Prince Harry’s battle with the British press is headed for a showdown in a London courtroom this week with the publisher of the Daily Mirror.
The Duke of Sussex is scheduled to testify in the High Court after his lawyer presents opening statements Monday in the first of his legal cases to go to trial. It’s one of three alleging tabloids unlawfully snooped on the prince in their cutthroat competition for scoops on the royal family.
Harry will be the first member of the British royal family in more than a century to testify in court. He is expected to describe his anguish and anger over being hounded by the media throughout his life, and its impact on those around him.
Harry, 38, has blamed paparazzi for causing the car crash that killed his mother, Princess Diana, and said harassment and intrusion by the U.K. press, including allegedly racist articles, led him and his wife, Meghan, to flee to the U.S. in 2020 and leave royal life behind.
Articles he has cited date back to his 12th birthday, in 1996, when the Mirror reported Harry was feeling “badly” about the divorce of his mother and father, now King Charles III.
Harry said in court documents that the reports made him wonder who he could trust as he feared friends and associates were betraying him by leaking information to the newspapers. His circle of friends grew smaller and he suffered “huge bouts of depression and paranoia.” Relationships fell apart as the women in his life – and even their family members – were “dragged into the chaos.”
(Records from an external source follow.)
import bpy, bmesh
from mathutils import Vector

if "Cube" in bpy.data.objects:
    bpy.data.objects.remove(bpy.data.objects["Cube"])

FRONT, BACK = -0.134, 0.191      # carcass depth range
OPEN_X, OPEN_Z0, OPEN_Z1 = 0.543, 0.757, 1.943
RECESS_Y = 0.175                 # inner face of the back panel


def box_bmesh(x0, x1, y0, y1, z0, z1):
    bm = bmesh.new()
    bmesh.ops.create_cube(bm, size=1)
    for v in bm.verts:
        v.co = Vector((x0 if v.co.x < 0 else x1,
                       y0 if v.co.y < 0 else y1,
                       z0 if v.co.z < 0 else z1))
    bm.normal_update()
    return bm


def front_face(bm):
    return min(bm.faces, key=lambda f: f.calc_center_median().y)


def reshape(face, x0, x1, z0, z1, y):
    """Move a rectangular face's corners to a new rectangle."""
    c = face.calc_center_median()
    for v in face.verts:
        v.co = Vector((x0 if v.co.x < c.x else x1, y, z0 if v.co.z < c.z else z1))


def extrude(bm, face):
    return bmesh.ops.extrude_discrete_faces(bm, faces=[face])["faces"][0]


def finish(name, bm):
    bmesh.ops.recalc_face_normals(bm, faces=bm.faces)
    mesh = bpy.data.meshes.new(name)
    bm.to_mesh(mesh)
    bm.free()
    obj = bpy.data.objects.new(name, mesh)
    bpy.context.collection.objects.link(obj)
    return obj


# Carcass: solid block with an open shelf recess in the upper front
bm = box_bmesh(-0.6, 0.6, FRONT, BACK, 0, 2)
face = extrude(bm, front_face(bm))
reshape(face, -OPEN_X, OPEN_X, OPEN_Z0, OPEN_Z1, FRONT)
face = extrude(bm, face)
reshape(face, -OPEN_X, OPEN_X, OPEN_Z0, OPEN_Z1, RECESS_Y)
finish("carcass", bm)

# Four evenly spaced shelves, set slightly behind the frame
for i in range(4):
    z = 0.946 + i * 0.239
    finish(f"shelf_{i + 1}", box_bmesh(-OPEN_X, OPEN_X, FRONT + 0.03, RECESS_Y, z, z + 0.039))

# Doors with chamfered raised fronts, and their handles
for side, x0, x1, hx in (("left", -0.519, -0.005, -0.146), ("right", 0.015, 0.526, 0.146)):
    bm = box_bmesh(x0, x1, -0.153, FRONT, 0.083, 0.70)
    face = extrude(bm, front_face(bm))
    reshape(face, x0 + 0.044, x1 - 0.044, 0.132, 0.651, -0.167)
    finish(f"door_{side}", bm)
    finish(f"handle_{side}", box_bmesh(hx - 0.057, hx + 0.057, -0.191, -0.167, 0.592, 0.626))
He says he later discovered that the source wasn’t disloyal friends but aggressive journalists and the private investigators they hired to eavesdrop on voicemails and track him to locations as remote as Argentina and an island off Mozambique.
Mirror Group Newspapers said it didn’t hack Harry’s phone and its articles were based on legitimate reporting techniques. The publisher admitted and apologized for hiring a private eye to dig up dirt on one of Harry’s nights out at a bar, but the resulting 2004 article headlined “Sex on the beach with Harry” is not among the 33 in question at trial.
Phone hacking that involved guessing or obtaining security codes to listen in on celebrities’ cell phone voice messages was widespread at British tabloids in the early years of this century. It became an existential crisis for the industry after the revelation in 2011 that the News of the World had hacked the phone of a slain 13-year-old girl.
Owner Rupert Murdoch shut down the paper and several of his executives faced criminal trials.
Mirror Group has paid more than 100 million pounds ($125 million) to settle hundreds of unlawful information-gathering claims, and printed an apology to phone hacking victims in 2015. But it denies executives – including Piers Morgan, who was editor of the Daily Mirror editor between 1995 and 2004 — knew about hacking.
Harry’s fury at the U.K. press — and sometimes at his own royal relatives for what he sees as their collusion with the media — runs through his memoir, “Spare,” and interviews conducted by Oprah Winfrey and others. His claims will face a tough audience in court when he is cross-examined by Mirror Group’s attorney.
The opening statements being presented on Monday mark the second phase of a trial in which Harry and three others have accused the Mirror of phone hacking and unlawful information gathering.
In the first part, attorney David Sherborne, who represents Harry and the other claimants, including two actors from the soap opera “Coronation Street,” said the unlawful acts were “widespread and habitual” at the Daily Mirror, Sunday Mirror and Sunday People, and carried out on “an industrial scale.”